TASK TO COMPLETE >> Please return the listing below word for word, minus its pictures.

DATA TO EXAMINE Block Start

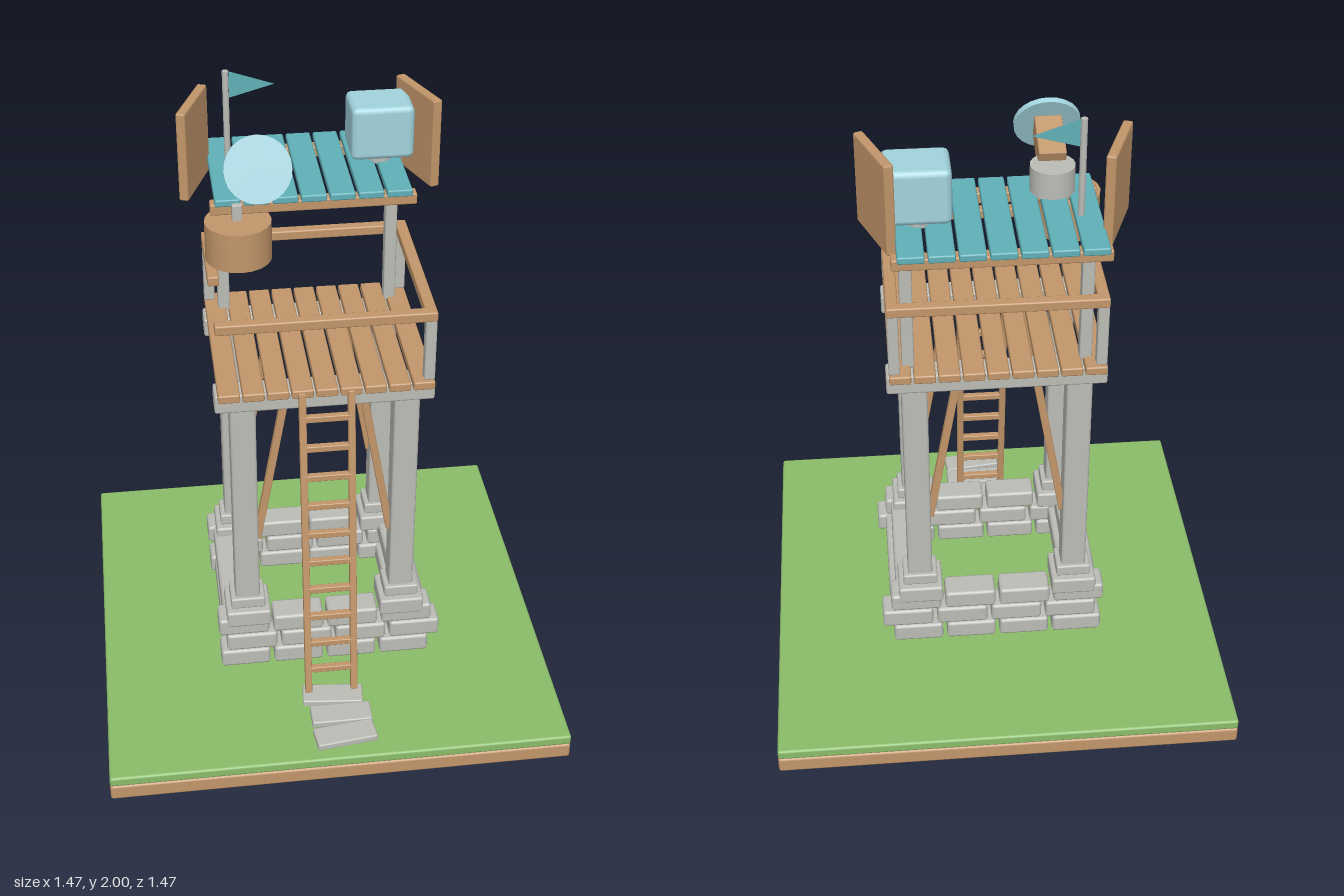
import * as THREE from 'three';
import { RoundedBoxGeometry } from 'three/addons/geometries/RoundedBoxGeometry.js';

const paint = (name, color, extra = {}) => {
  const m = new THREE.MeshStandardMaterial({ color, ...extra });
  m.name = name;
  return m;
};

export function createModel() {
  const wood = paint('wood', 0xc2966a);
  const stone = paint('stone', 0xbcbcb7);
  const grass = paint('grass', 0x8abc69);
  const teal = paint('teal', 0x60b0b8);
  const flagTeal = paint('teal cloth', 0x60b0b8, { side: THREE.DoubleSide });
  const glass = paint('pale blue', 0xa2d3dd);

  const model = new THREE.Group();
  model.name = 'watchtower';

  const group = (name) => {
    const g = new THREE.Group();
    g.name = name;
    model.add(g);
    return g;
  };
  const add = (parent, name, geometry, material, x, y, z) => {
    const mesh = new THREE.Mesh(geometry, material);
    mesh.name = name;
    mesh.position.set(x, y, z);
    parent.add(mesh);
    return mesh;
  };
  // softly bevelled box given by centre and size
  const box = (parent, name, mat, [x, y, z], [w, h, d], bevel = 0.005) =>
    add(parent, name, new RoundedBoxGeometry(w, h, d, 1, bevel), mat, x, y, z);
  // bar running between two points
  const bar = (parent, name, mat, a, b, w, d = w) => {
    const p = new THREE.Vector3(...a), q = new THREE.Vector3(...b);
    const mesh = box(parent, name, mat, [0, 0, 0], [w, p.distanceTo(q), d], 0.003);
    mesh.position.copy(p).add(q).multiplyScalar(0.5);
    mesh.quaternion.setFromUnitVectors(new THREE.Vector3(0, 1, 0), q.sub(p).normalize());
    return mesh;
  };

  // ground slab
  const ground = group('ground');
  box(ground, 'soil', wood, [0, 0.0275, 0], [1.47, 0.055, 1.47], 0.008);
  box(ground, 'turf', grass, [0, 0.0725, 0], [1.47, 0.035, 1.47], 0.008);

  // stepping stones
  const path = group('path');
  [[0, 0.465, -0.1], [0.016, 0.555, 0], [0.017, 0.645, 0.12]].forEach(([x, z, turn]) => {
    box(path, 'steppingStone', stone, [x, 0.1, z], [0.195, 0.024, 0.08]).rotation.y = turn;
  });

  // three courses of stone: short blocks front and back, long blocks on the sides
  const wall = group('stoneWall');
  [[-0.355, 0.177], [-0.335, 0.181], [-0.36, 0.18]].forEach(([start, pitch], row) => {
    const y = 0.135 + row * 0.068;
    for (const s of [-1, 1]) {
      for (let i = 0; i < 4; i++) {
        box(wall, 'block', stone, [start + pitch * (i + 0.5), y, s * 0.247],
          [pitch - 0.014, 0.064, 0.09], 0.01);
      }
      box(wall, 'sideBlock', stone, [s * 0.29 + (row === 1 ? 0.02 : 0), y, 0], [0.09, 0.064, 0.44], 0.01);
    }
  });

  // pillars on stepped feet, with diagonal braces
  const frame = group('frame');
  for (const sz of [-1, 1]) {
    const z = sz * 0.222;
    for (const sx of [-1, 1]) {
      const x = sx * 0.253;
      box(frame, 'pillarFoot', stone, [x, 0.305, z], [0.145, 0.06, 0.145], 0.008);
      box(frame, 'pillarCollar', stone, [x, 0.355, z], [0.112, 0.04, 0.1], 0.006);
      box(frame, 'pillar', stone, [x, 0.74, z], [0.08, 0.8, 0.076], 0.008);
      bar(frame, 'brace', wood, [sx * 0.215, 0.59, z], [sx * 0.12, 1.13, z], 0.024);
    }
    box(frame, 'crossBeam', stone, [0, 1.14, z], [0.675, 0.064, 0.08], 0.007);
  }

  // deck planks
  const deck = group('deck');
  for (let i = 0; i < 9; i++) {
    box(deck, 'deckPlank', wood, [(i - 4) * 0.0738, 1.187, 0], [0.066, 0.028, 0.61]);
  }

  // railing: one corner post missing, right rail broken short
  const railing = group('railing');
  for (const [x, z] of [[0.312, 0.274], [0.312, -0.274], [-0.312, -0.274]]) {
    box(railing, 'railPost', stone, [x, 1.305, z], [0.034, 0.21, 0.034]);
  }
  for (const z of [-0.274, 0.274]) {
    box(railing, 'rail', wood, [0, 1.42, z], [0.66, 0.032, 0.036]);
  }
  box(railing, 'leftRail', wood, [0.312, 1.42, 0], [0.036, 0.032, 0.57]);
  box(railing, 'rightRail', wood, [-0.312, 1.42, -0.14], [0.036, 0.032, 0.29]);

  // leaning ladder
  const ladder = group('ladder');
  const ladderZ = (y) => 0.452 - (y - 0.12) * 0.137;
  for (const x of [-0.077, 0.072]) {
    bar(ladder, 'ladderRail', wood, [x, 0.115, ladderZ(0.115)], [x, 1.195, ladderZ(1.195)], 0.022);
  }
  for (let i = 0; i < 10; i++) {
    const y = 0.203 + i * 0.1005;
    box(ladder, 'rung', wood, [-0.0025, y, ladderZ(y)], [0.165, 0.021, 0.021], 0.003);
  }

  // roof on two rear posts
  const roof = group('roof');
  for (const sx of [-1, 1]) {
    box(roof, 'roofPost', stone, [sx * 0.269, 1.425, -0.224], [0.038, 0.47, 0.04]);
  }
  for (const z of [-0.387, -0.032]) {
    box(roof, 'roofBeam', wood, [0, 1.655, z], [0.625, 0.036, 0.042]);
  }
  for (let i = 0; i < 7; i++) {
    box(roof, 'roofPlank', teal, [-0.002 + (i - 3) * 0.0863, 1.684, -0.213], [0.077, 0.023, 0.437]);
  }

  // angled side boards
  for (const s of [-1, 1]) {
    box(model, 'sideBoard', wood, [s * 0.345, 1.782, -0.219], [0.03, 0.285, 0.228], 0.006).rotation.y = s * 0.36;
  }

  // pale tank on a short stand
  const tank = group('tank');
  add(tank, 'tankStand', new THREE.CylinderGeometry(0.04, 0.04, 0.04, 16), stone, 0.228, 1.71, -0.23);
  box(tank, 'tankBody', glass, [0.228, 1.805, -0.23], [0.194, 0.17, 0.16], 0.018);

  // searchlight: round base, tilted housing and lens
  const lamp = group('searchlight');
  add(lamp, 'lampBase', new THREE.CylinderGeometry(0.067, 0.067, 0.085, 20), stone, -0.175, 1.735, -0.083);
  const head = new THREE.Group();
  head.name = 'lampHead';
  head.position.set(-0.176, 1.828, 0.08);
  head.rotation.x = -0.385;
  lamp.add(head);
  box(head, 'lampHousing', wood, [0, 0, -0.08], [0.082, 0.083, 0.145], 0.004);
  add(head, 'lens', new THREE.CylinderGeometry(0.1, 0.1, 0.018, 24), glass, 0, 0, 0).rotation.x = Math.PI / 2;

  // hanging barrel
  const barrel = group('barrel');
  add(barrel, 'barrelBody', new THREE.CylinderGeometry(0.101, 0.101, 0.124, 20), wood, -0.233, 1.572, 0.016);
  box(barrel, 'barrelHanger', stone, [-0.235, 1.655, 0.006], [0.03, 0.06, 0.034], 0.003);

  // flagpole and pennant
  const flag = group('flag');
  add(flag, 'flagpole', new THREE.CylinderGeometry(0.01, 0.01, 0.32, 10), stone, -0.24, 1.84, -0.238);
  const pennant = new THREE.Shape([[0, 0], [0.137, -0.047], [0, -0.085]].map((p) => new THREE.Vector2(...p)));
  add(flag, 'pennant', new THREE.ShapeGeometry(pennant), flagTeal, -0.23, 1.998, -0.238);

  return model;
}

DATA TO EXAMINE Block End

EXERCISE ANSWER >>
import * as THREE from 'three';
import { RoundedBoxGeometry } from 'three/addons/geometries/RoundedBoxGeometry.js';

const paint = (name, color, extra = {}) => {
  const m = new THREE.MeshStandardMaterial({ color, ...extra });
  m.name = name;
  return m;
};

export function createModel() {
  const wood = paint('wood', 0xc2966a);
  const stone = paint('stone', 0xbcbcb7);
  const grass = paint('grass', 0x8abc69);
  const teal = paint('teal', 0x60b0b8);
  const flagTeal = paint('teal cloth', 0x60b0b8, { side: THREE.DoubleSide });
  const glass = paint('pale blue', 0xa2d3dd);

  const model = new THREE.Group();
  model.name = 'watchtower';

  const group = (name) => {
    const g = new THREE.Group();
    g.name = name;
    model.add(g);
    return g;
  };
  const add = (parent, name, geometry, material, x, y, z) => {
    const mesh = new THREE.Mesh(geometry, material);
    mesh.name = name;
    mesh.position.set(x, y, z);
    parent.add(mesh);
    return mesh;
  };
  // softly bevelled box given by centre and size
  const box = (parent, name, mat, [x, y, z], [w, h, d], bevel = 0.005) =>
    add(parent, name, new RoundedBoxGeometry(w, h, d, 1, bevel), mat, x, y, z);
  // bar running between two points
  const bar = (parent, name, mat, a, b, w, d = w) => {
    const p = new THREE.Vector3(...a), q = new THREE.Vector3(...b);
    const mesh = box(parent, name, mat, [0, 0, 0], [w, p.distanceTo(q), d], 0.003);
    mesh.position.copy(p).add(q).multiplyScalar(0.5);
    mesh.quaternion.setFromUnitVectors(new THREE.Vector3(0, 1, 0), q.sub(p).normalize());
    return mesh;
  };

  // ground slab
  const ground = group('ground');
  box(ground, 'soil', wood, [0, 0.0275, 0], [1.47, 0.055, 1.47], 0.008);
  box(ground, 'turf', grass, [0, 0.0725, 0], [1.47, 0.035, 1.47], 0.008);

  // stepping stones
  const path = group('path');
  [[0, 0.465, -0.1], [0.016, 0.555, 0], [0.017, 0.645, 0.12]].forEach(([x, z, turn]) => {
    box(path, 'steppingStone', stone, [x, 0.1, z], [0.195, 0.024, 0.08]).rotation.y = turn;
  });

  // three courses of stone: short blocks front and back, long blocks on the sides
  const wall = group('stoneWall');
  [[-0.355, 0.177], [-0.335, 0.181], [-0.36, 0.18]].forEach(([start, pitch], row) => {
    const y = 0.135 + row * 0.068;
    for (const s of [-1, 1]) {
      for (let i = 0; i < 4; i++) {
        box(wall, 'block', stone, [start + pitch * (i + 0.5), y, s * 0.247],
          [pitch - 0.014, 0.064, 0.09], 0.01);
      }
      box(wall, 'sideBlock', stone, [s * 0.29 + (row === 1 ? 0.02 : 0), y, 0], [0.09, 0.064, 0.44], 0.01);
    }
  });

  // pillars on stepped feet, with diagonal braces
  const frame = group('frame');
  for (const sz of [-1, 1]) {
    const z = sz * 0.222;
    for (const sx of [-1, 1]) {
      const x = sx * 0.253;
      box(frame, 'pillarFoot', stone, [x, 0.305, z], [0.145, 0.06, 0.145], 0.008);
      box(frame, 'pillarCollar', stone, [x, 0.355, z], [0.112, 0.04, 0.1], 0.006);
      box(frame, 'pillar', stone, [x, 0.74, z], [0.08, 0.8, 0.076], 0.008);
      bar(frame, 'brace', wood, [sx * 0.215, 0.59, z], [sx * 0.12, 1.13, z], 0.024);
    }
    box(frame, 'crossBeam', stone, [0, 1.14, z], [0.675, 0.064, 0.08], 0.007);
  }

  // deck planks
  const deck = group('deck');
  for (let i = 0; i < 9; i++) {
    box(deck, 'deckPlank', wood, [(i - 4) * 0.0738, 1.187, 0], [0.066, 0.028, 0.61]);
  }

  // railing: one corner post missing, right rail broken short
  const railing = group('railing');
  for (const [x, z] of [[0.312, 0.274], [0.312, -0.274], [-0.312, -0.274]]) {
    box(railing, 'railPost', stone, [x, 1.305, z], [0.034, 0.21, 0.034]);
  }
  for (const z of [-0.274, 0.274]) {
    box(railing, 'rail', wood, [0, 1.42, z], [0.66, 0.032, 0.036]);
  }
  box(railing, 'leftRail', wood, [0.312, 1.42, 0], [0.036, 0.032, 0.57]);
  box(railing, 'rightRail', wood, [-0.312, 1.42, -0.14], [0.036, 0.032, 0.29]);

  // leaning ladder
  const ladder = group('ladder');
  const ladderZ = (y) => 0.452 - (y - 0.12) * 0.137;
  for (const x of [-0.077, 0.072]) {
    bar(ladder, 'ladderRail', wood, [x, 0.115, ladderZ(0.115)], [x, 1.195, ladderZ(1.195)], 0.022);
  }
  for (let i = 0; i < 10; i++) {
    const y = 0.203 + i * 0.1005;
    box(ladder, 'rung', wood, [-0.0025, y, ladderZ(y)], [0.165, 0.021, 0.021], 0.003);
  }

  // roof on two rear posts
  const roof = group('roof');
  for (const sx of [-1, 1]) {
    box(roof, 'roofPost', stone, [sx * 0.269, 1.425, -0.224], [0.038, 0.47, 0.04]);
  }
  for (const z of [-0.387, -0.032]) {
    box(roof, 'roofBeam', wood, [0, 1.655, z], [0.625, 0.036, 0.042]);
  }
  for (let i = 0; i < 7; i++) {
    box(roof, 'roofPlank', teal, [-0.002 + (i - 3) * 0.0863, 1.684, -0.213], [0.077, 0.023, 0.437]);
  }

  // angled side boards
  for (const s of [-1, 1]) {
    box(model, 'sideBoard', wood, [s * 0.345, 1.782, -0.219], [0.03, 0.285, 0.228], 0.006).rotation.y = s * 0.36;
  }

  // pale tank on a short stand
  const tank = group('tank');
  add(tank, 'tankStand', new THREE.CylinderGeometry(0.04, 0.04, 0.04, 16), stone, 0.228, 1.71, -0.23);
  box(tank, 'tankBody', glass, [0.228, 1.805, -0.23], [0.194, 0.17, 0.16], 0.018);

  // searchlight: round base, tilted housing and lens
  const lamp = group('searchlight');
  add(lamp, 'lampBase', new THREE.CylinderGeometry(0.067, 0.067, 0.085, 20), stone, -0.175, 1.735, -0.083);
  const head = new THREE.Group();
  head.name = 'lampHead';
  head.position.set(-0.176, 1.828, 0.08);
  head.rotation.x = -0.385;
  lamp.add(head);
  box(head, 'lampHousing', wood, [0, 0, -0.08], [0.082, 0.083, 0.145], 0.004);
  add(head, 'lens', new THREE.CylinderGeometry(0.1, 0.1, 0.018, 24), glass, 0, 0, 0).rotation.x = Math.PI / 2;

  // hanging barrel
  const barrel = group('barrel');
  add(barrel, 'barrelBody', new THREE.CylinderGeometry(0.101, 0.101, 0.124, 20), wood, -0.233, 1.572, 0.016);
  box(barrel, 'barrelHanger', stone, [-0.235, 1.655, 0.006], [0.03, 0.06, 0.034], 0.003);

  // flagpole and pennant
  const flag = group('flag');
  add(flag, 'flagpole', new THREE.CylinderGeometry(0.01, 0.01, 0.32, 10), stone, -0.24, 1.84, -0.238);
  const pennant = new THREE.Shape([[0, 0], [0.137, -0.047], [0, -0.085]].map((p) => new THREE.Vector2(...p)));
  add(flag, 'pennant', new THREE.ShapeGeometry(pennant), flagTeal, -0.23, 1.998, -0.238);

  return model;
}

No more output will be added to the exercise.